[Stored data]

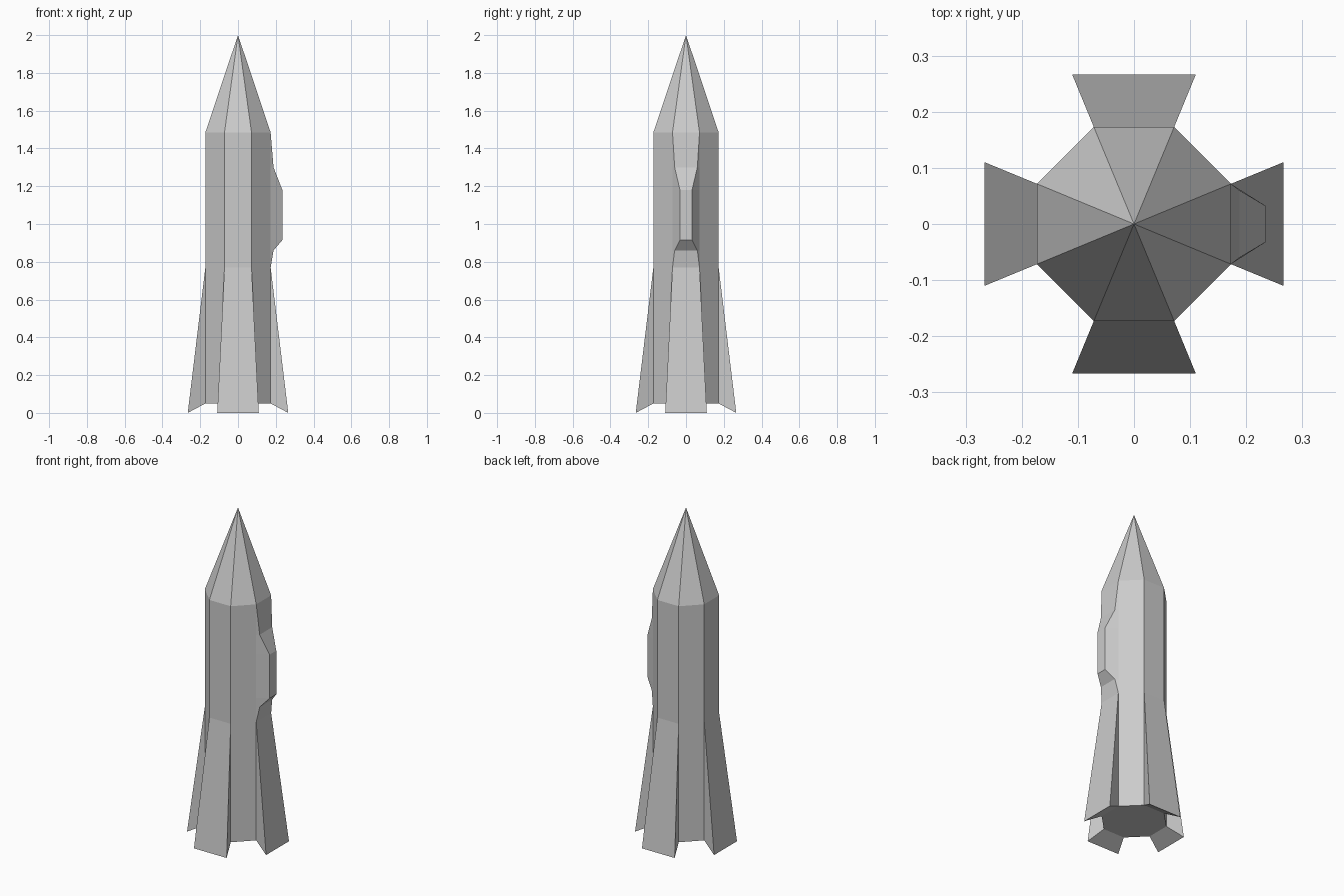
import bpy, bmesh
from math import pi, cos, sin
from mathutils import Matrix

cube = bpy.data.objects.get("Cube")
if cube:
    bpy.data.objects.remove(cube, do_unlink=True)

grey = bpy.data.materials.new("hull grey")
grey.use_nodes = True
colour = (0.6, 0.6, 0.6, 1)
grey.diffuse_color = colour
grey.node_tree.nodes["Principled BSDF"].inputs["Base Color"].default_value = colour

RADIUS = 0.187
FLAT, HALF = RADIUS * cos(pi / 8), RADIUS * sin(pi / 8)
BASE, FIN_TOP, SHOULDER, TIP = 0.05, 0.77, 1.485, 2.0


def add_object(name, bm):
    bmesh.ops.recalc_face_normals(bm, faces=bm.faces)
    mesh = bpy.data.meshes.new(name)
    bm.to_mesh(mesh)
    bm.free()
    mesh.materials.append(grey)
    obj = bpy.data.objects.new(name, mesh)
    bpy.context.collection.objects.link(obj)
    return obj


def pair(bm, x, half, z):
    """Two vertices mirrored across y = 0."""
    return [bm.verts.new((x, s * half, z)) for s in (-1, 1)]


# Eight-sided hull with a pointed nose
bm = bmesh.new()
rings = [[bm.verts.new((RADIUS * cos(a), RADIUS * sin(a), z))
          for a in [(i + 0.5) * pi / 4 for i in range(8)]]
         for z in (BASE, SHOULDER)]
tip = bm.verts.new((0, 0, TIP))
bm.faces.new(rings[0])
for i in range(8):
    j = (i + 1) % 8
    bm.faces.new((rings[0][i], rings[0][j], rings[1][j], rings[1][i]))
    bm.faces.new((rings[1][i], rings[1][j], tip))
add_object("hull", bm)

# Four flared wedge fins
for k, side in enumerate(("left", "back", "right", "front")):
    bm = bmesh.new()
    top = pair(bm, FLAT, HALF, FIN_TOP)
    foot = pair(bm, 0.266, 0.11, 0)
    root = pair(bm, FLAT, HALF, BASE)
    for a, b in ((top, foot), (foot, root)):
        bm.faces.new((a[0], a[1], b[1], b[0]))
    for s in (0, 1):
        bm.faces.new((top[s], foot[s], root[s]))
    bm.transform(Matrix.Rotation(k * pi / 2, 4, 'Z'))
    add_object(side + "_fin", bm)

# Raised pod on the left side: outer strip plus two flanks
bm = bmesh.new()
profile = [(FLAT, HALF, SHOULDER), (0.188, 0.06, 1.3), (0.235, 0.032, 1.18),
           (0.235, 0.032, 0.915), (0.188, 0.06, 0.86), (FLAT, HALF, FIN_TOP)]
rows = [pair(bm, *p) for p in profile]
roots = [pair(bm, FLAT, HALF, p[2]) for p in profile[1:-1]]
roots = [rows[0]] + roots + [rows[-1]]
for i in range(len(rows) - 1):
    a, b = rows[i], rows[i + 1]
    bm.faces.new((a[0], a[1], b[1], b[0]))
    for s in (0, 1):
        corners = dict.fromkeys((a[s], b[s], roots[i + 1][s], roots[i][s]))
        bm.faces.new(list(corners))
add_object("side_pod", bm)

Task statement: List every line above containing the word "bmesh".

Answer to this problem:
import bpy, bmesh
    bmesh.ops.recalc_face_normals(bm, faces=bm.faces)
bm = bmesh.new()
    bm = bmesh.new()
bm = bmesh.new()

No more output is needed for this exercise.